The Des Moines Register and Bloomberg Politics released the newest Iowa Poll Saturday evening, which showed Hillary Clinton with a commanding 56% share of likely Democratic caucus-goers. Elizabeth Warren, who has said she won’t run, trails her at 16%. Vice President Joe Biden is at 9%. That’s a lead many Democratic presidential hopefuls would look at and think, “Eh, I’ll wait until next time.”
That would be a mistake. 2016 cannot be an uncontested coronation for Clinton if Democrats care about their long-term future. They need only look to tonight’s Super Bowl to see why.
New England Patriots quarterback Tom Brady wasn’t supposed to be a superstar, drafted in the 6th round. But when Drew Bledsoe went down in 2001, Brady got his chance and took the team to the first of three Super Bowl wins. He leads the Patriots back again to the big game tonight. That’s about as ideal of a backup quarterback situation as you can get. It’s way better than seeing your starting quarterback get injured, only to find that your “next man up” is Tyler Palko or Brodie Croyle (sorry, only Kansas City Chiefs fans will get that reference).
However, that’s a situation Democrats could face if no one builds a national profile with a challenge to Clinton. Consider Democrats’ prospects after the 2000 primary. Only Bill Bradley had the guts to challenge Al Gore in a primary in which the Vice President won handily. Gore then lost* in the general, and Democrats were left with a weak, unknown field to challenge George W. Bush in 2004. John Kerry, John Edwards, Howard Dean and Dick Gephardt all spent most of 2003 introducing themselves to national press, activists and donors. Kerry, Dean and Gephardt considered running in 2000, but declined. Would their chances have been better if they already had a national base of support within the party?
As we look ahead to 2016, who are the likely candidates that could use a run as a springboard to a successful 2020 or 2024 campaign? Bernie Sanders may get in, but he’d never be a legitimate general election contender. This is Biden’s last shot. Only Martin O’Malley, and to a lesser extent Jim Webb, possess the biography, connections and gravitas to make a real go of it.
So where’s everyone else? What ever happened to Governor Brian Schweitzer? Wasn’t Massachusetts Governor Deval Patrick making noise at some point? How about Julian Castro? Andrew Cuomo? Amy Klobuchar? Cory Booker? No one wants their moment in the sun?
Some ambitious Democrats seem nervous about challenging Clinton, concerned doing so might hurt their chances of landing a cabinet position in her White House. That’s nonsense. They don’t need to attack her to do well. Trust me, Republicans and the national media will more then cover that. Other Democrats could run a perfectly positive campaign, bask in national media attention, solidify a certain niche in the party, and position themselves for future ambitions. So you’ll probably lose. Who cares?
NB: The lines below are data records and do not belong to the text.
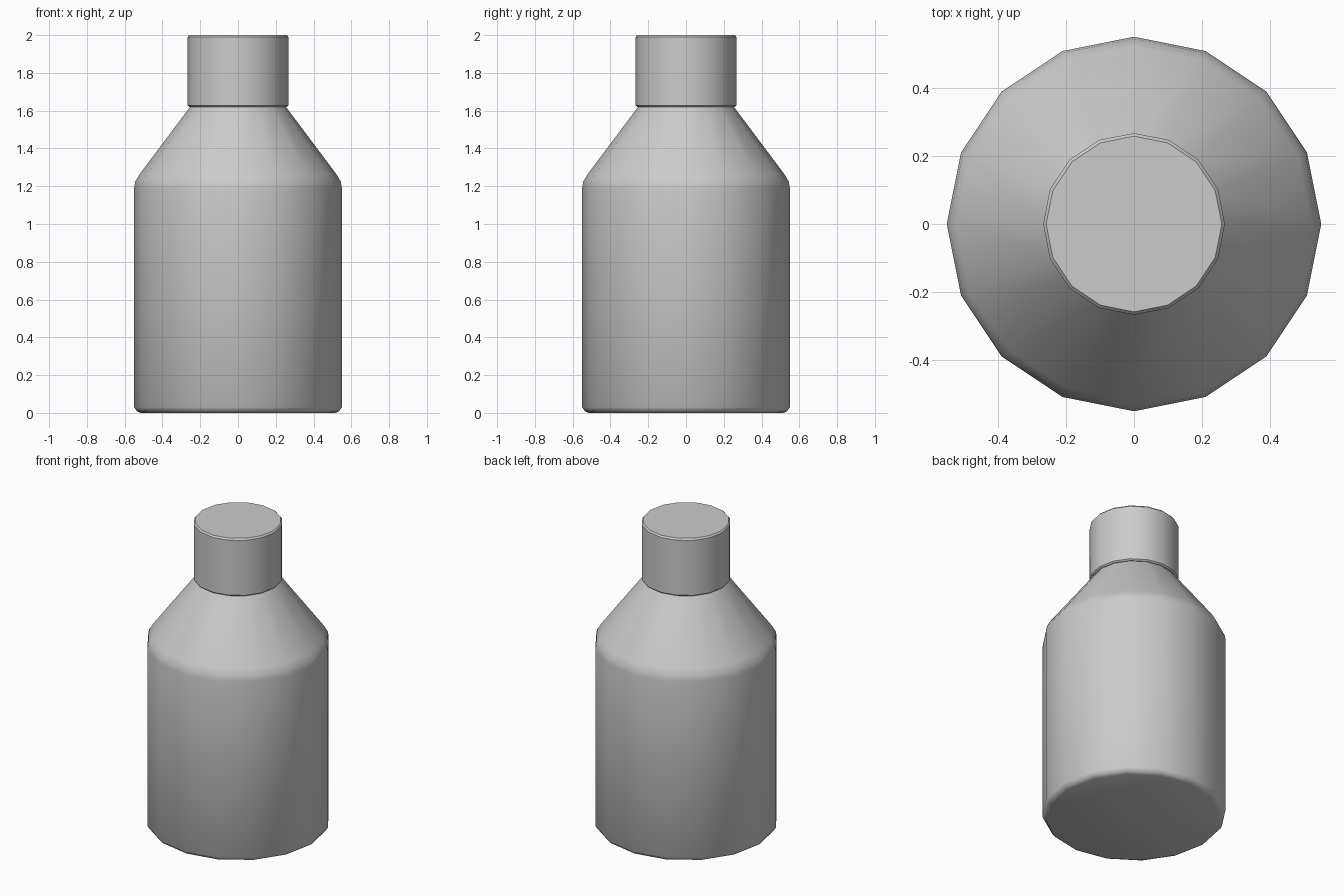
import bpy
import bmesh
from math import radians
from mathutils import Matrix, Vector

cube = bpy.data.objects.get("Cube")
if cube:
    bpy.data.objects.remove(cube, do_unlink=True)

SIDES = 16

grey = bpy.data.materials.new("plain grey")
grey.use_nodes = True
colour = (0.6, 0.6, 0.6, 1.0)
grey.diffuse_color = colour
grey.node_tree.nodes["Principled BSDF"].inputs["Base Color"].default_value = colour


def lathe(name, profile):
    """Spin a (radius, height) profile into a closed, capped solid."""
    bm = bmesh.new()
    rings = []
    for radius, height in profile:
        ring = [bm.verts.new(Matrix.Rotation(radians(360 * i / SIDES), 3, "Z")
                             @ Vector((radius, 0, height))) for i in range(SIDES)]
        rings.append(ring)
    for low, high in zip(rings, rings[1:]):
        for i in range(SIDES):
            j = (i + 1) % SIDES
            bm.faces.new((low[i], low[j], high[j], high[i]))
    bm.faces.new(rings[0][::-1])
    bm.faces.new(rings[-1])
    mesh = bpy.data.meshes.new(name)
    bm.to_mesh(mesh)
    bm.free()
    mesh.materials.append(grey)
    obj = bpy.data.objects.new(name, mesh)
    bpy.context.collection.objects.link(obj)
    bpy.ops.object.select_all(action="DESELECT")
    obj.select_set(True)
    bpy.context.view_layer.objects.active = obj
    bpy.ops.object.shade_smooth_by_angle(angle=radians(40))
    return obj


# Body with a rounded foot and a softened shoulder
lathe("bottle_body", [(0.515, 0), (0.535, 0.008), (0.55, 0.03), (0.55, 1.19),
                      (0.544, 1.225), (0.522, 1.262), (0.25, 1.625)])

# Cap slightly wider than the neck
lathe("bottle_cap", [(0.258, 1.62), (0.267, 1.628), (0.267, 1.99), (0.258, 2.0)])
No one’s going to look down on you for coming up short against Hillary Clinton.
As for Clinton, a larger Democratic field may well help. The biggest danger for her (short of Warren jumping in) is for all of the Democratic Party’s anti-Clinton crowd to coalesce around one, respectable candidate.
It wouldn’t be that hard either. There’s a big opening in Iowa right now with so little activity. Hell, you don’t even have to be that serious about running. All any Democrat needs to do is hop on a plane, go to a few events in Des Moines, Cedar Rapids and Davenport, and you’ll have national reporters following your every move. O’Malley is at 1% right now in the Register’s poll. So what? He’s smart enough to see an opportunity and is starting to form an Iowa operation.
Democrats need more nationally known leaders. The 2016 election is the perfect place to cultivate them. If not for the future, then for right now too. Because what if something goes wrong? What if Clinton’s campaign implodes like Peyton Manning in the playoffs? Democrats need a backup plan for bad times, as well as for good.
The best-case scenario for Democrats is to seamlessly hand the baton from one dynamic leader to the next, like the Green Bay Packers did with Brett Farve and Aaron Rodgers (those lucky bastards). Because you sure as hell don’t want to be like the Minnesota Vikings, where you get to the playoffs and all of a sudden have to play a Joe Webb. Or, for that matter with Democrats, a Jim Webb.